October 2017 — Fourth State Hearing on Controversial SNWA Water Pipeline Concludes
White Pine County and Great Basin Water Network, along with the Goshute, Ely Shoshone, and Duckwater Shoshone Tribes and the Church of Jesus Christ of Latter Day Saints, presented evidence critical of the project to the State Engineer in this most recent hearing.
The $15 billion project has been predicted to have devastating impacts to both senior water rights and the environment over a large area in eastern Nevada with potential impact in western Utah. Spring Valley, which lies to the west of Great Basin National Park in White Pine County, is among those targeted. "Time and time again, we've shown that neither science nor law supports this disastrous proposal," said Gary Perea, a White Pine County Commissioner. "There is not enough water available in these valleys to support a multi-billion dollar pipeline. The only way for the State Engineer to protect senior water rights and stunning habitat from irreversible harm is to deny these water rights applications."
This latest remand hearing is the fourth round of hearings on water rights applications filed in 1989. Previous State Engineer decisions granting water to SNWA under the applications were overturned in court on a variety of due process, legal, and scientific grounds. The first week of hearings allowed SNWA to make their case, with opponents presenting evidence in the second week.
Before the State Engineer makes a decision, he's asked all parties to draft a proposal for how they'd like him to rule. A decision is not expected until February at the earliest, which will then likely go back to the court for review.
Attorney Simeon Herskovits, who has represented White Pine County and Great Basin Water Network in both state and federal challenges to the pipeline proposal, said "Once again SNWA has failed to come forward with any meaningful science or evidence that changes the basic fact that their groundwater export project is fundamentally unsound and unsustainable. On a practical level, if the State Engineer were to approve SNWA's water rights applications, every senior water rights owner and every groundwater dependent natural resource in the affected area would be threatened with ultimate destruction."
Public comment was taken in-person on September 29th at the Legislative Building in Carson City. All 13 who spoke were in opposition to the proposed pipeline and more opponents plan to submit written public comments urging the State Engineer to deny SNWA's applications. Las Vegas casinos, developers, labor groups, and business associations are expected to provide written comments in support of the project.
"We encourage anyone who couldn't be at the hearing to mail written comments to the State Engineer," said Abby Johnson of Great Basin Water Network.

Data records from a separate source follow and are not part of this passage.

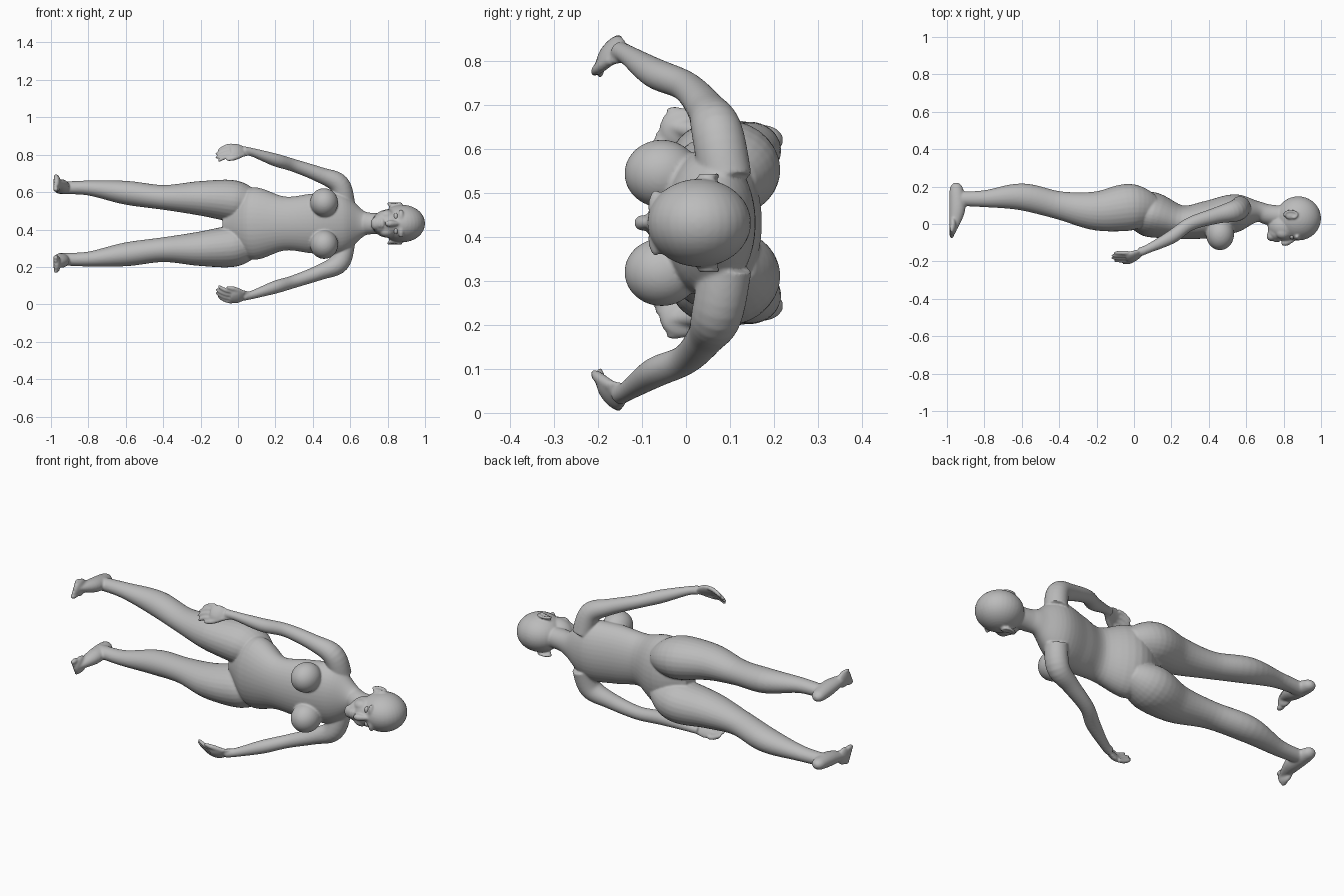
import bpy, bmesh, math
from mathutils import Vector, Matrix

cube = bpy.data.objects.get("Cube")
if cube:
    bpy.data.objects.remove(cube, do_unlink=True)

ALONG, DEPTH, SIDEWAYS = Vector((1, 0, 0)), Vector((0, 1, 0)), Vector((0, 0, 1))
MIDDLE = 0.432  # height of the symmetry plane of the reclining figure

shade = (0.5, 0.5, 0.5, 1)
grey = bpy.data.materials.new("plain_grey")
grey.use_nodes = True
grey.diffuse_color = shade
grey.node_tree.nodes["Principled BSDF"].inputs["Base Color"].default_value = shade


def spline(rows, steps=6):
    """Smooth curve through rows of (along, depth, sideways, radius)."""
    rows = [Vector(row) for row in rows]
    padded = [rows[0]] + rows + [rows[-1]]
    result = []
    for before, start, end, after in zip(padded, padded[1:], padded[2:], padded[3:]):
        leave, arrive = (end - before) / 2, (after - start) / 2
        for step in range(steps):
            t = step / steps
            ease = t * t * (3 - 2 * t)
            result.append(start.lerp(end, ease) + leave * t * (1 - t) ** 2
                          - arrive * t * t * (1 - t))
    return result + [rows[-1]]


def loft(bm, rows, up, side=1, flat=lambda along: 1, sides=28):
    """Skin elliptical rings along a path; flat gives the width per height."""
    points = spline(rows)
    centres = [point.xyz for point in points]
    last = len(points) - 1
    rings = []
    for i, (centre, point) in enumerate(zip(centres, points)):
        ahead = (centres[min(i + 1, last)] - centres[max(i - 1, 0)]).normalized()
        tall = (up - ahead * up.dot(ahead)).normalized()
        wide = ahead.cross(tall) * flat(centre.x)
        ring = []
        for k in range(sides):
            angle = math.tau * k / sides
            spot = centre + (tall * math.cos(angle) + wide * math.sin(angle)) * point.w
            spot.z *= side
            ring.append(bm.verts.new(spot))
        rings.append(ring)
    for ring, following in zip(rings, rings[1:]):
        for k in range(sides):
            bm.faces.new((ring[k - 1], ring[k], following[k], following[k - 1]))
    bm.faces.new(rings[0])
    bm.faces.new(rings[-1])


def ball(bm, centre, radii, side=1):
    place = Matrix.Translation((centre[0], centre[1], centre[2] * side))
    bmesh.ops.create_uvsphere(bm, u_segments=32, v_segments=20, radius=1,
                              matrix=place @ Matrix.Diagonal((*radii, 1)))


def finish(bm, name):
    bmesh.ops.recalc_face_normals(bm, faces=bm.faces)
    mesh = bpy.data.meshes.new(name)
    bm.to_mesh(mesh)
    bm.free()
    mesh.materials.append(grey)
    for face in mesh.polygons:
        face.use_smooth = True
    part = bpy.data.objects.new(name, mesh)
    part.location.z = MIDDLE
    bpy.context.collection.objects.link(part)
    return part


def trunk_width(along):
    """Broad trunk that narrows to a round neck."""
    return 1 + 0.6 / (1 + math.exp(60 * (along - 0.67)))


def add_torso(bm):
    loft(bm, [(-.08, .07, 0, .04), (.07, .055, 0, .12), (.25, .01, 0, .09),
              (.4, .025, 0, .1), (.55, .06, 0, .1), (.66, .066, 0, .056),
              (.72, .05, 0, .055), (.82, .04, 0, .055)], DEPTH, flat=trunk_width, sides=40)


def add_leg(bm, side):
    # Buttock, thigh, knee, calf and ankle
    loft(bm, [(.1, .08, .09, .08), (-.02, .09, .12, .125), (-.2, .07, .135, .105),
              (-.4, .1, .14, .075), (-.6, .145, .165, .072), (-.8, .135, .19, .045),
              (-.95, .135, .19, .038)], DEPTH, side, flat=lambda along: 0.88)
    # Heel, instep and ball of the foot
    loft(bm, [(-.95, .22, .19, .012), (-.95, .19, .19, .035), (-.945, .08, .2, .043),
              (-.97, -.04, .22, .017)], ALONG, side, flat=lambda along: 0.85)
    ball(bm, (-.968, -.01, .215), (.02, .05, .046), side)
    # Toes, largest on the inside
    for toe in range(5):
        size = .014 - .001 * toe
        ball(bm, (-.974, -.05 + .006 * toe, .183 + .018 * toe), (size, size * 2, size), side)


def add_arm(bm, side):
    # Shoulder, elbow and wrist
    loft(bm, [(.57, .09, .1, .06), (.54, .07, .21, .058), (.44, .045, .26, .044),
              (.3, 0, .31, .036), (.2, -.07, .34, .036), (.08, -.13, .38, .024),
              (.03, -.15, .39, .024)], DEPTH, side, flat=lambda along: 0.95)
    # Palm
    across = Vector((0, .6, .8))
    loft(bm, [(.06, -.14, .38, .02), (0, -.17, .39, .042), (-.04, -.18, .39, .036)],
         across, side, flat=lambda along: 0.4)
    # Curling fingers
    for finger in range(4):
        spread = finger - 1.5
        reach = .09 - .006 * spread * spread
        knuckle = Vector((-.03, -.175, .39)) + across * spread * .023
        bend = [(knuckle.x - reach * t, knuckle.y, knuckle.z - .03 * t * t,
                 .011 - .005 * t ** 6) for t in (0, .4, .8, 1)]
        loft(bm, bend, across, side, sides=14)
    # Thumb
    loft(bm, [(.03, -.17, .37, .012), (-.02, -.2, .35, .013), (-.06, -.21, .34, .007)],
         across, side, sides=14)


def add_head(bm):
    # Skull, face, jaw and chin
    ball(bm, (.878, .03, 0), (.122, .118, .1))
    ball(bm, (.805, -.015, 0), (.09, .075, .076))
    ball(bm, (.765, -.045, 0), (.05, .045, .052))
    ball(bm, (.735, -.066, 0), (.026, .026, .034))
    # Nose and lips
    loft(bm, [(.86, -.08, 0, .01), (.81, -.1, 0, .018), (.79, -.095, 0, .01)],
         DEPTH, sides=16)
    for lip in (.757, .772):
        ball(bm, (lip, -.085, 0), (.01, .013, .024))


def add_face_side(bm, side):
    # Cheek and brow
    ball(bm, (.795, -.045, .042), (.04, .035, .03), side)
    ball(bm, (.872, -.068, .035), (.016, .018, .04), side)
    # Ear with a raised rim
    ball(bm, (.838, .045, .097), (.036, .02, .012), side)
    rim = []
    for step in range(10):
        angle = math.tau * step / 12 - 1.2
        rim.append((.838 + .034 * math.cos(angle), .05 + .02 * math.sin(angle), .107, .007))
    loft(bm, rim, SIDEWAYS, side, sides=10)


# One continuous body, blended from the separate forms
body = bmesh.new()
eyes = bmesh.new()
add_torso(body)
add_head(body)
for side in (1, -1):
    add_leg(body, side)
    add_arm(body, side)
    add_face_side(body, side)
    ball(body, (.46, -.055, .112), (.075, .085, .077), side)  # bust
    ball(eyes, (.844, -.067, .038), (.012, .015, .018), side)

figure = finish(body, "body")
blend = figure.modifiers.new("blend", 'REMESH')
blend.mode = 'VOXEL'
blend.voxel_size = .0052
blend.use_smooth_shade = True
soften = figure.modifiers.new("soften", 'SMOOTH')
soften.factor = .5
soften.iterations = 6
finish(eyes, "eyes")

Address public comments to: Deputy Administrator Susan Joseph-Taylor at the Office of the State Engineer, 901 S. Stewart Street, Suite 2002, Carson City, NV 89701. Comments must be received by 5:00 pm on October 20.
Emailed public comments will not be accepted. Written comments are limited to five pages, focused on the subjects of the hearing: the amount of water available in Spring Valley so that pumping will not result in groundwater mining; the amount of available water in Cave, Dry Lake and Delamar valleys; a mitigation plan with triggers and thresholds to protect senior water rights and the environment; and the addition of Millar and Juab Counties in Utah to the monitoring and mitigation plans.
Great Basin Water Network is a nonprofit, nonpartisan organization working for sustainable water policies that protect the Great Basin's watersheds for current and future residents - human, animal, and plant. GBWN brings disparate communities together to preserve the West's environment, communities, and cultures.